Quantum mechanics is central to the understanding
of condensed matter systems, particularly at
temperatures smaller than the characteristic
energy scales set by interactions or by the
chemical potential. The mathematical framework used to
describe collective
quantum phenomena varies greatly according to the systems
being studied.
Some of the mathematical ideas are very close to those being
employed in
string theory and particle physics, and being studied by the
Strings and Particles CRT; and both
fields use the
language and results of quantum field
theory. At higher temperatures, the
behaviour of matter becomes more classical-
some of the most interesting high-*T* phenomena occur in
biological systems (see the
Complex Systems CRT).

Two central problems in quantum condensed matter physics are
(i) the physics of the
strongly-correlated lattice electrons, particularly for
lower-dimensional systems; and (ii) the
physics of large-scale quantum phenomena,
ranging from macroscopic superpositions of
collective states to the study of solid-state qubits.
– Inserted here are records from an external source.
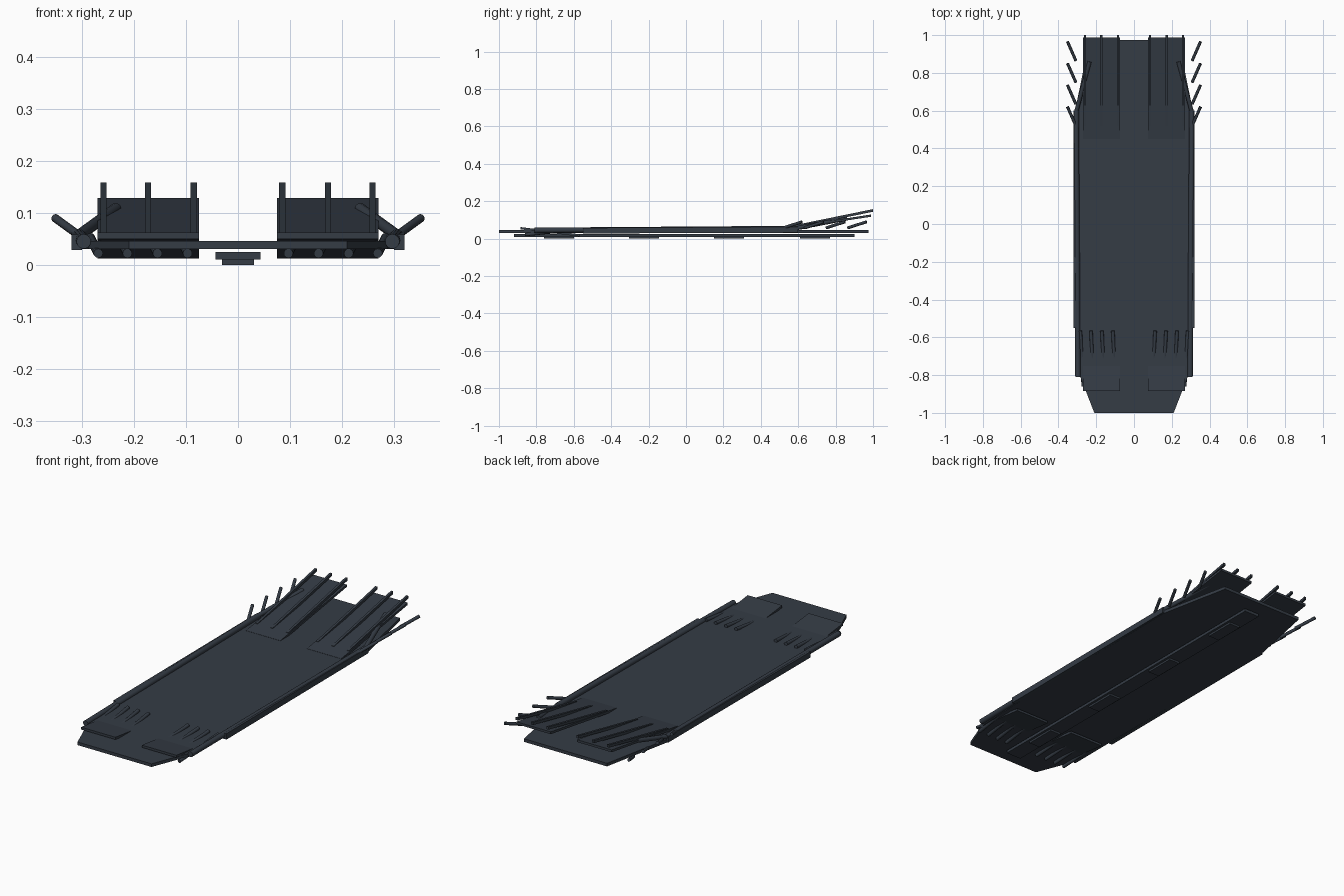
import bpy, bmesh
from mathutils import Vector

if "Cube" in bpy.data.objects:
    bpy.data.objects.remove(bpy.data.objects["Cube"])

mat = bpy.data.materials.new("dark_slate")
mat.diffuse_color = (0.035, 0.045, 0.06, 1)
mat.use_nodes = True
mat.node_tree.nodes["Principled BSDF"].inputs["Base Color"].default_value = mat.diffuse_color


def finish(name, bm):
    bmesh.ops.recalc_face_normals(bm, faces=bm.faces[:])
    me = bpy.data.meshes.new(name)
    bm.to_mesh(me)
    bm.free()
    me.materials.append(mat)
    ob = bpy.data.objects.new(name, me)
    bpy.context.collection.objects.link(ob)
    return ob


def prism(name, pts, vec):
    """Extrude a closed polygon along a vector."""
    bm = bmesh.new()
    f = bm.faces.new([bm.verts.new(p) for p in pts])
    r = bmesh.ops.extrude_face_region(bm, geom=[f])
    vs = [g for g in r["geom"] if isinstance(g, bmesh.types.BMVert)]
    bmesh.ops.translate(bm, vec=vec, verts=vs)
    return finish(name, bm)


def ramp(name, x0, x1, y0, z0, y1, z1, t):
    """Sloped plate between two y,z points (top line), thickness t."""
    pts = [(x0, y0, z0), (x0, y1, z1), (x0, y1, z1 - t), (x0, y0, z0 - t)]
    return prism(name, pts, (x1 - x0, 0, 0))


def rod(name, a, b, r, n=12):
    a, b = Vector(a), Vector(b)
    bm = bmesh.new()
    bmesh.ops.create_cone(bm, cap_ends=True, segments=n, radius1=r, radius2=r,
                          depth=(b - a).length)
    ob = finish(name, bm)
    ob.location = (a + b) / 2
    ob.rotation_mode = 'QUATERNION'
    ob.rotation_quaternion = (b - a).to_track_quat('Z', 'Y')
    for p in ob.data.polygons:
        p.use_smooth = len(p.vertices) == 4
    return ob


# main floor plate
half = [(0.21, -1.0), (0.288, -0.8), (0.305, -0.3), (0.312, 0.6), (0.235, 0.975)]
outline = half + [(-x, y) for x, y in reversed(half)]
prism("floor_plate", [(x, y, 0.03) for x, y in outline], (0, 0, 0.016))

# centre plank with skid blocks
ramp("centre_plank", -0.043, 0.043, -0.92, 0.025, 0.9, 0.025, 0.015)
for y in (-0.68, -0.225, 0.23, 0.69):
    ramp("skid_block", -0.031, 0.031, y - 0.08, 0.011, y + 0.08, 0.011, 0.011)

for s in (-1, 1):
    # sloped front and rear tunnel panels
    ramp("front_ramp", s * 0.075, s * 0.27, -0.885, 0.062, -0.57, 0.024, 0.012)
    ramp("rear_diffuser", s * 0.075, s * 0.27, 0.45, 0.047, 0.988, 0.129, 0.012)
    # diffuser strakes
    for x in (0.085, 0.173, 0.259):
        ramp("diffuser_strake", s * (x - 0.006), s * (x + 0.006),
             0.52, 0.06, 1.0, 0.158, 0.014)
    # front turning vanes
    for x in (0.1, 0.158, 0.216, 0.272):
        rod("front_vane", (s * (x - 0.003), -0.86, 0.022),
            (s * (x + 0.012), -0.565, 0.052), 0.009)
    # edge tube, sill skirt and rear corner brace
    rod("edge_tube", (s * 0.297, -0.81, 0.045), (s * 0.306, 0.6, 0.055), 0.014, 16)
    ramp("sill_skirt", s * 0.3, s * 0.32, -0.55, 0.058, 0.6, 0.062, 0.03)
    rod("corner_brace", (s * 0.307, 0.59, 0.056), (s * 0.235, 0.86, 0.108), 0.011)
    # swept rear edge fins
    for y in (0.52, 0.635, 0.75, 0.865):
        rod("edge_fin", (s * 0.308, y, 0.058), (s * 0.352, y + 0.1, 0.09), 0.008)
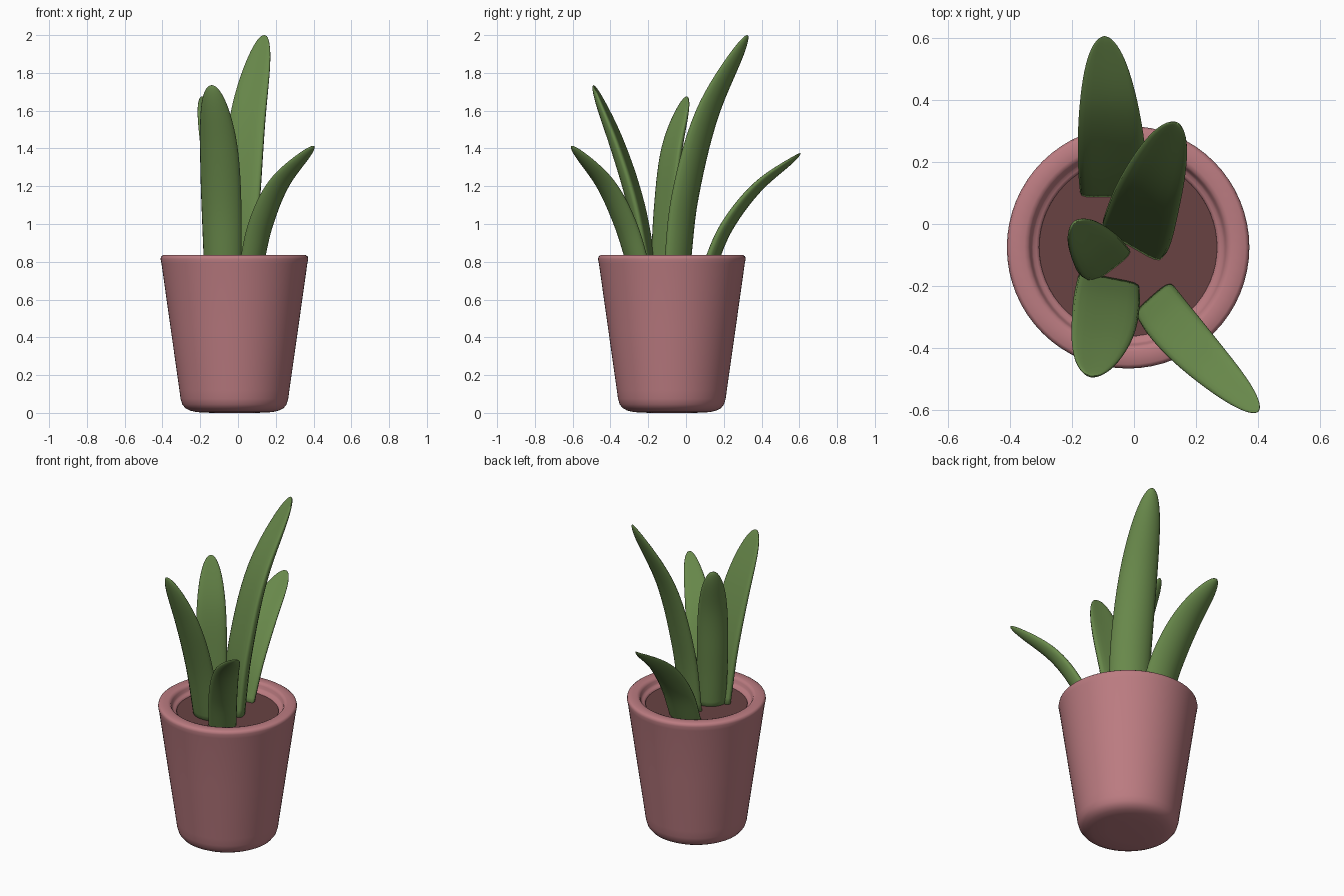
import bpy, bmesh, math
from mathutils import Vector

if "Cube" in bpy.data.objects:
    bpy.data.objects.remove(bpy.data.objects["Cube"])

CX, CY = -0.019, -0.075  # pot axis


def material(name, rgb):
    m = bpy.data.materials.new(name)
    m.diffuse_color = (*rgb, 1)
    m.use_nodes = True
    m.node_tree.nodes["Principled BSDF"].inputs["Base Color"].default_value = m.diffuse_color
    return m


POT = material("pot_pink", (0.50, 0.20, 0.22))
SOIL = material("soil_brown", (0.14, 0.055, 0.055))
LEAF = material("leaf_green", (0.14, 0.25, 0.07))


def finish(name, bm, mat):
    bmesh.ops.recalc_face_normals(bm, faces=bm.faces)
    me = bpy.data.meshes.new(name)
    bm.to_mesh(me)
    bm.free()
    ob = bpy.data.objects.new(name, me)
    bpy.context.collection.objects.link(ob)
    me.materials.append(mat)
    for p in me.polygons:
        p.use_smooth = True
    return ob


def skin(bm, rings):
    n = len(rings[0])
    for a, b in zip(rings, rings[1:]):
        for i in range(n):
            j = (i + 1) % n
            bm.faces.new((a[i], a[j], b[j], b[i]))


def fan(bm, ring, co):
    c = bm.verts.new(co)
    for i in range(len(ring)):
        bm.faces.new((ring[i], ring[(i + 1) % len(ring)], c))


def lathe(name, profile, mat, seg=64):
    bm = bmesh.new()
    rings = [[bm.verts.new((CX + r * math.cos(2 * math.pi * i / seg),
                            CY + r * math.sin(2 * math.pi * i / seg), z))
              for i in range(seg)] for r, z in profile]
    skin(bm, rings)
    fan(bm, rings[0], (CX, CY, profile[0][1]))
    if len(rings) > 1:
        fan(bm, rings[-1], (CX, CY, profile[-1][1]))
    return finish(name, bm, mat)


# Pot: tapered wall, rounded base, thick rim with an inner step
lathe("pot", [(0.12, 0.0), (0.20, 0.004), (0.235, 0.012), (0.26, 0.025),
              (0.276, 0.045), (0.285, 0.075), (0.291, 0.12), (0.338, 0.45),
              (0.386, 0.79), (0.391, 0.815), (0.388, 0.828), (0.378, 0.835),
              (0.335, 0.835), (0.323, 0.831), (0.316, 0.82), (0.312, 0.805),
              (0.306, 0.797), (0.296, 0.793), (0.288, 0.788), (0.285, 0.775),
              (0.283, 0.765)], POT)

# Soil: flat disc inside the rim
soil = lathe("soil", [(0.287, 0.782)], SOIL)
for p in soil.data.polygons:
    if p.normal.z < 0:
        soil.data.flip_normals()
        break


def spline(pts, t):
    # Catmull-Rom through the spine points
    P = [2 * pts[0] - pts[1]] + pts + [2 * pts[-1] - pts[-2]]
    s = min(t, 0.99999) * (len(pts) - 1)
    k = int(s)
    u = s - k
    a, b, c, d = P[k:k + 4]
    return 0.5 * (2 * b + (c - a) * u + (2 * a - 5 * b + 4 * c - d) * u ** 2
                  + (3 * b - a - 3 * c + d) * u ** 3)


def leaf(name, spine, side, width, thick, power, n=20, steps=28):
    # Fleshy blade: cupped oval section swept along a curved spine
    pts = [Vector(p) for p in spine]
    side = Vector((*side, 0)).normalized()
    bm = bmesh.new()
    rings = []
    for k in range(steps):
        t = math.sin(0.5 * math.pi * k / steps)
        c = spline(pts, t)
        tan = (spline(pts, min(1, t + 0.01)) - spline(pts, max(0, t - 0.01))).normalized()
        nrm = tan.cross(side).normalized()
        lean = pts[-1] - pts[0]
        if nrm.dot(Vector((lean.x, lean.y, 0))) > 0:
            nrm = -nrm                      # always the inner face
        f = math.sqrt(1 - t ** power)
        w = width * (0.88 + 0.25 * t) * f
        h = thick * f
        ring = []
        for i in range(n):
            a = 2 * math.pi * i / n
            cup = 0.22 * w * (math.cos(a) ** 2 - 0.5)
            ring.append(bm.verts.new(c + side * w * math.cos(a)
                                     + nrm * (h * math.sin(a) + cup)))
        rings.append(ring)
    skin(bm, rings)
    fan(bm, rings[0], pts[0])
    fan(bm, rings[-1], pts[-1])
    return finish(name, bm, LEAF)


# Five leaves
leaf("leaf_tall", [(0.0, -0.045, 0.76), (0.02, 0.0, 1.15), (0.06, 0.118, 1.59), (0.14, 0.325, 2.0)],
     (0.87, -0.5), 0.126, 0.044, 2.6)
leaf("leaf_back", [(-0.067, 0.105, 0.76), (-0.07, 0.205, 0.99), (-0.08, 0.375, 1.205), (-0.095, 0.605, 1.375)],
     (1, 0.0), 0.12, 0.036, 2.2)
leaf("leaf_front_left", [(-0.083, -0.195, 0.76), (-0.09, -0.26, 1.1), (-0.105, -0.36, 1.42), (-0.14, -0.49, 1.735)],
     (1, -0.2), 0.114, 0.038, 3)
leaf("leaf_front_right", [(0.07, -0.25, 0.76), (0.125, -0.325, 1.0), (0.225, -0.435, 1.22), (0.4, -0.605, 1.413)],
     (0.75, 0.66), 0.088, 0.037, 2.4)
leaf("leaf_left", [(-0.085, -0.125, 0.76), (-0.108, -0.105, 1.08), (-0.135, -0.07, 1.4), (-0.19, 0.005, 1.675)],
     (0.8, 0.6), 0.093, 0.037, 3)
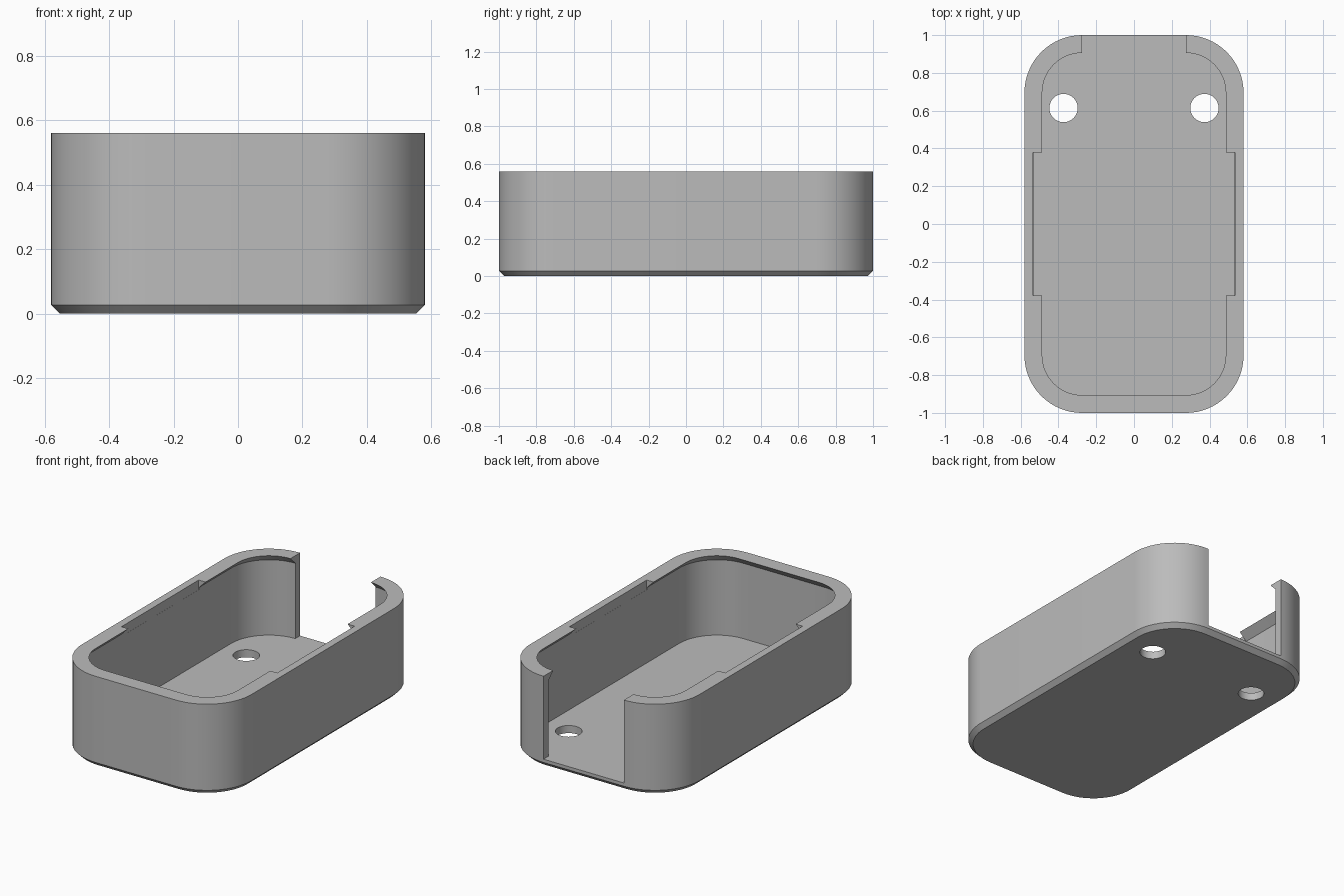
import bpy, bmesh, math

if "Cube" in bpy.data.objects:
    bpy.data.objects.remove(bpy.data.objects["Cube"], do_unlink=True)

HALF_X, HALF_Y, HEIGHT, RADIUS = 0.58, 1.0, 0.56, 0.305
WALL, LIP, CHAMFER, STEPS = 0.047, 0.094, 0.027, 16

grey = bpy.data.materials.new("plain grey")
grey.use_nodes = True
colour = (0.5, 0.5, 0.5, 1)
grey.diffuse_color = colour
grey.node_tree.nodes["Principled BSDF"].inputs["Base Color"].default_value = colour


def outline(inset):
    """Rounded rectangle, moved inwards by inset."""
    r = RADIUS - inset
    points = []
    for k, (sx, sy) in enumerate([(1, 1), (-1, 1), (-1, -1), (1, -1)]):
        for i in range(STEPS + 1):
            a = (k + i / STEPS) * math.pi / 2
            points.append((sx * (HALF_X - RADIUS) + r * math.cos(a),
                           sy * (HALF_Y - RADIUS) + r * math.sin(a)))
    return points


def circle(x, y, r, n=32):
    return [(x + r * math.cos(2 * math.pi * i / n), y + r * math.sin(2 * math.pi * i / n))
            for i in range(n)]


def rectangle(x0, x1, y0, y1):
    return [(x0, y0), (x1, y0), (x1, y1), (x0, y1)]


def loft(name, sections):
    """Closed solid through (outline, height) sections."""
    bm = bmesh.new()
    rings = [[bm.verts.new((x, y, z)) for x, y in pts] for pts, z in sections]
    n = len(rings[0])
    for low, high in zip(rings, rings[1:]):
        for i in range(n):
            j = (i + 1) % n
            bm.faces.new((low[i], low[j], high[j], high[i]))
    bm.faces.new(rings[0][::-1])
    bm.faces.new(rings[-1])
    mesh = bpy.data.meshes.new(name)
    bm.to_mesh(mesh)
    bm.free()
    mesh.materials.append(grey)
    obj = bpy.data.objects.new(name, mesh)
    bpy.context.collection.objects.link(obj)
    return obj


# Outer shell with a chamfered base
tray = loft("tray", [(outline(CHAMFER), 0), (outline(0), CHAMFER), (outline(0), HEIGHT)])

# Cavity narrowing under the rim to leave a sloped lip
cutters = [loft("cavity_cutter", [(outline(WALL), WALL), (outline(WALL), HEIGHT - WALL),
                                  (outline(LIP), HEIGHT), (outline(LIP), HEIGHT + 0.1)])]
# Gaps in the side lips
x = HALF_X - WALL + 0.0005
gap = rectangle(-x, x, -0.378, 0.378)
cutters.append(loft("lip_gap_cutter", [(gap, 0.5), (gap, 0.7)]))
# Opening in the back wall, down to the floor
opening = rectangle(-0.275, 0.275, 0.8, 1.1)
cutters.append(loft("opening_cutter", [(opening, WALL), (opening, 0.7)]))
# Two floor holes
for side in (-1, 1):
    hole = circle(side * 0.373, 0.614, 0.075)
    cutters.append(loft("hole_cutter", [(hole, -0.1), (hole, 0.2)]))

bpy.context.view_layer.objects.active = tray
for cutter in cutters:
    cutter.hide_render = True
    cut = tray.modifiers.new("cut", 'BOOLEAN')
    cut.operation, cut.solver, cut.object = 'DIFFERENCE', 'EXACT', cutter
    bpy.ops.object.modifier_apply(modifier=cut.name)
    bpy.data.objects.remove(cutter, do_unlink=True)

bpy.ops.object.select_all(action='DESELECT')
tray.select_set(True)
bpy.ops.object.shade_smooth_by_angle(angle=math.radians(30))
These
topics are closely linked physically, and
mathematically- the basic models describing, eg., decoherence,
are similar to those used in describing
strongly-correlated electrons (and to models
in string and particle theory). For example, the theory of
flux phases in high-*T*_{c} systems can be mapped to models of dissipative
open strings and *
Ө*-vacua, to
lattice gauge theories, and to the composite
fermion theory of the fractional Hall
effect. These in turn are related to models in quantum
gravity, to the Schmid or spin-boson models
in quantum dissipation and decoherence theory, and to models
of junctions
of quantum wires.

To study strongly-correlated electrons we have a core group
whose focus is on models of 2-d
interacting fermions like the Hubbard model, and/or on
phenomenological models intended to describe
the low-energy propeties of 2-d fermions.
Some of these models have metal-insulator
transitions, and there are complex relations
between them involving topology and symmetries of different
kinds. Some of the work also
involves new computational approaches to
the Hubbard model. Many different 'quantum
materials' are described by such models, and
so the work involves ideas from fields as varied as string
theory and topology to quantum
chemistry, and links
to experimental work in North America and
Japan are important.

Large-scale quantum
phenomena are being studied in superconducting
devices, "spin nets" of nanomagnetic molecules, and
quantum
wires. The theory involves the correlations
in these systems, and how decoherence
affects them. Models that are studied range from 'quantum
impurity' models like spin-boson
model or the central spin model, describing qubits coupled to
quantum environments,
to 'lattice anyon' models of quantum
computation. Similar models are used to
discuss 1- and 2-dimensional interacting fermions. The
theoretical work involves solid state
theory as well as quantum information theory. Again, this
theoretical work requires extensive
dialogue with experimental groups, notably those
working in quantum nanomagnetism, in
nanoelectronics, and on SQUID qubits.